___ THE DATA ___

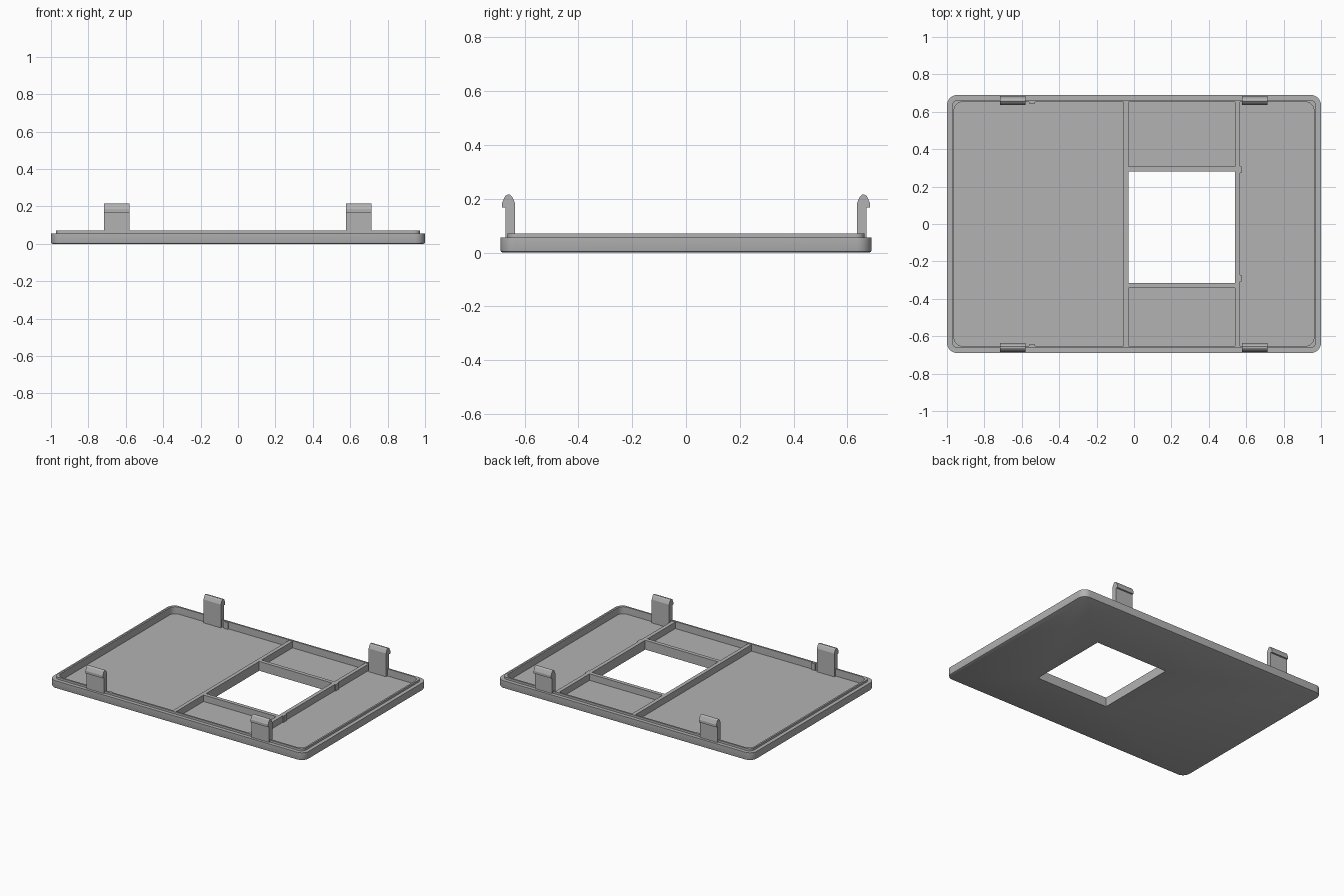
import bpy, bmesh, math

cube = bpy.data.objects.get("Cube")
if cube:
    bpy.data.objects.remove(cube, do_unlink=True)

grey = bpy.data.materials.new("plain grey")
grey.use_nodes = True
colour = (0.45, 0.45, 0.45, 1)
grey.diffuse_color = colour
grey.node_tree.nodes["Principled BSDF"].inputs["Base Color"].default_value = colour

HALF_X, HALF_Y = 1.0, 0.69
FLOOR, RIM, LIP, RIB = 0.02, 0.055, 0.07, 0.066


def finish(name, bm):
    bmesh.ops.recalc_face_normals(bm, faces=bm.faces)
    mesh = bpy.data.meshes.new(name)
    bm.to_mesh(mesh)
    bm.free()
    mesh.materials.append(grey)
    obj = bpy.data.objects.new(name, mesh)
    bpy.context.collection.objects.link(obj)
    return obj


def box(name, x0, x1, y0, y1, z0, z1):
    bm = bmesh.new()
    bmesh.ops.create_cube(bm, size=1)
    for v in bm.verts:
        v.co.x = x1 if v.co.x > 0 else x0
        v.co.y = y1 if v.co.y > 0 else y0
        v.co.z = z1 if v.co.z > 0 else z0
    return finish(name, bm)


def rounded_ring(bm, inset, radius, z, steps=8):
    """Closed ring of vertices around a rounded rectangle."""
    cx, cy = HALF_X - inset - radius, HALF_Y - inset - radius
    ring = []
    for q, (sx, sy) in enumerate([(1, 1), (-1, 1), (-1, -1), (1, -1)]):
        for i in range(steps + 1):
            a = (q + i / steps) * math.pi / 2
            ring.append(bm.verts.new((sx * cx + radius * math.cos(a),
                                      sy * cy + radius * math.sin(a), z)))
    return ring


# Tray: stacked rings from the bottom edge, over the lip, down to the floor
bm = bmesh.new()
sections = [(0.008, 0.047, 0), (0.002, 0.053, 0.003), (0, 0.055, 0.009),
            (0, 0.055, RIM), (0.026, 0.035, RIM), (0.026, 0.035, LIP),
            (0.038, 0.045, LIP), (0.038, 0.045, FLOOR)]
rings = [rounded_ring(bm, *s) for s in sections]
for a, b in zip(rings, rings[1:]):
    for i in range(len(a)):
        j = (i + 1) % len(a)
        bm.faces.new((a[i], a[j], b[j], b[i]))
bm.faces.new(rings[0])
bm.faces.new(rings[-1])
tray = finish("tray", bm)

# Window opening through the floor
X0, X1, Y0, Y1 = -0.03, 0.54, -0.315, 0.28
cutter = box("window_cutter", X0, X1, Y0, Y1, -0.1, 0.2)
cutter.hide_render = True
cut = tray.modifiers.new("window", "BOOLEAN")
cut.operation, cut.solver, cut.object = "DIFFERENCE", "EXACT", cutter
bpy.context.view_layer.objects.active = tray
tray.select_set(True)
bpy.ops.object.modifier_apply(modifier=cut.name)
bpy.data.objects.remove(cutter, do_unlink=True)
bpy.ops.object.shade_smooth_by_angle(angle=math.radians(30))

# Ribs framing the window
T = 0.027
END = HALF_Y - 0.035
BASE = FLOOR - 0.005
box("right_long_rib", X0 - T, X0, -END, END, BASE, RIB)
box("left_long_rib", X1, X1 + T, -END, END, BASE, RIB)
box("front_cross_rib", X0, X1, Y0 - T, Y0, BASE, RIB)
box("back_cross_rib", X0, X1, Y1, Y1 + T, BASE, RIB)

# Small bumps on the side of the left rib
for side, y in (("front", -0.29), ("back", 0.29)):
    box(side + "_rib_bump", X1 + T - 0.005, X1 + T + 0.007,
        y - 0.018, y + 0.018, BASE, RIB)

# Hooked snap clips and small stops along the front and back edges
clip_profile = [(0.636, BASE), (0.672, BASE), (0.672, 0.167), (0.684, 0.167),
                (0.684, 0.185), (0.672, 0.21), (0.664, 0.215),
                (0.655, 0.215), (0.647, 0.208), (0.636, 0.185)]
for side, s in (("front", -1), ("back", 1)):
    for hand, x in (("right", -0.648), ("left", 0.646)):
        bm = bmesh.new()
        face = bm.faces.new([bm.verts.new((x - 0.068, s * y, z))
                             for y, z in clip_profile])
        out = bmesh.ops.extrude_face_region(bm, geom=[face])
        new = [g for g in out["geom"] if isinstance(g, bmesh.types.BMVert)]
        bmesh.ops.translate(bm, verts=new, vec=(0.136, 0, 0))
        finish(side + "_" + hand + "_clip", bm)
    ya, yb = sorted((s * 0.643, s * 0.66))
    box(side + "_stop", -0.562, -0.53, ya, yb, BASE, LIP - 0.002)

___

**EXERCISE GOAL**. Pictures are to be left out; repeat all the remaining data exactly.

**EXERCISE ANSWER**.
import bpy, bmesh, math

cube = bpy.data.objects.get("Cube")
if cube:
    bpy.data.objects.remove(cube, do_unlink=True)

grey = bpy.data.materials.new("plain grey")
grey.use_nodes = True
colour = (0.45, 0.45, 0.45, 1)
grey.diffuse_color = colour
grey.node_tree.nodes["Principled BSDF"].inputs["Base Color"].default_value = colour

HALF_X, HALF_Y = 1.0, 0.69
FLOOR, RIM, LIP, RIB = 0.02, 0.055, 0.07, 0.066


def finish(name, bm):
    bmesh.ops.recalc_face_normals(bm, faces=bm.faces)
    mesh = bpy.data.meshes.new(name)
    bm.to_mesh(mesh)
    bm.free()
    mesh.materials.append(grey)
    obj = bpy.data.objects.new(name, mesh)
    bpy.context.collection.objects.link(obj)
    return obj


def box(name, x0, x1, y0, y1, z0, z1):
    bm = bmesh.new()
    bmesh.ops.create_cube(bm, size=1)
    for v in bm.verts:
        v.co.x = x1 if v.co.x > 0 else x0
        v.co.y = y1 if v.co.y > 0 else y0
        v.co.z = z1 if v.co.z > 0 else z0
    return finish(name, bm)


def rounded_ring(bm, inset, radius, z, steps=8):
    """Closed ring of vertices around a rounded rectangle."""
    cx, cy = HALF_X - inset - radius, HALF_Y - inset - radius
    ring = []
    for q, (sx, sy) in enumerate([(1, 1), (-1, 1), (-1, -1), (1, -1)]):
        for i in range(steps + 1):
            a = (q + i / steps) * math.pi / 2
            ring.append(bm.verts.new((sx * cx + radius * math.cos(a),
                                      sy * cy + radius * math.sin(a), z)))
    return ring


# Tray: stacked rings from the bottom edge, over the lip, down to the floor
bm = bmesh.new()
sections = [(0.008, 0.047, 0), (0.002, 0.053, 0.003), (0, 0.055, 0.009),
            (0, 0.055, RIM), (0.026, 0.035, RIM), (0.026, 0.035, LIP),
            (0.038, 0.045, LIP), (0.038, 0.045, FLOOR)]
rings = [rounded_ring(bm, *s) for s in sections]
for a, b in zip(rings, rings[1:]):
    for i in range(len(a)):
        j = (i + 1) % len(a)
        bm.faces.new((a[i], a[j], b[j], b[i]))
bm.faces.new(rings[0])
bm.faces.new(rings[-1])
tray = finish("tray", bm)

# Window opening through the floor
X0, X1, Y0, Y1 = -0.03, 0.54, -0.315, 0.28
cutter = box("window_cutter", X0, X1, Y0, Y1, -0.1, 0.2)
cutter.hide_render = True
cut = tray.modifiers.new("window", "BOOLEAN")
cut.operation, cut.solver, cut.object = "DIFFERENCE", "EXACT", cutter
bpy.context.view_layer.objects.active = tray
tray.select_set(True)
bpy.ops.object.modifier_apply(modifier=cut.name)
bpy.data.objects.remove(cutter, do_unlink=True)
bpy.ops.object.shade_smooth_by_angle(angle=math.radians(30))

# Ribs framing the window
T = 0.027
END = HALF_Y - 0.035
BASE = FLOOR - 0.005
box("right_long_rib", X0 - T, X0, -END, END, BASE, RIB)
box("left_long_rib", X1, X1 + T, -END, END, BASE, RIB)
box("front_cross_rib", X0, X1, Y0 - T, Y0, BASE, RIB)
box("back_cross_rib", X0, X1, Y1, Y1 + T, BASE, RIB)

# Small bumps on the side of the left rib
for side, y in (("front", -0.29), ("back", 0.29)):
    box(side + "_rib_bump", X1 + T - 0.005, X1 + T + 0.007,
        y - 0.018, y + 0.018, BASE, RIB)

# Hooked snap clips and small stops along the front and back edges
clip_profile = [(0.636, BASE), (0.672, BASE), (0.672, 0.167), (0.684, 0.167),
                (0.684, 0.185), (0.672, 0.21), (0.664, 0.215),
                (0.655, 0.215), (0.647, 0.208), (0.636, 0.185)]
for side, s in (("front", -1), ("back", 1)):
    for hand, x in (("right", -0.648), ("left", 0.646)):
        bm = bmesh.new()
        face = bm.faces.new([bm.verts.new((x - 0.068, s * y, z))
                             for y, z in clip_profile])
        out = bmesh.ops.extrude_face_region(bm, geom=[face])
        new = [g for g in out["geom"] if isinstance(g, bmesh.types.BMVert)]
        bmesh.ops.translate(bm, verts=new, vec=(0.136, 0, 0))
        finish(side + "_" + hand + "_clip", bm)
    ya, yb = sorted((s * 0.643, s * 0.66))
    box(side + "_stop", -0.562, -0.53, ya, yb, BASE, LIP - 0.002)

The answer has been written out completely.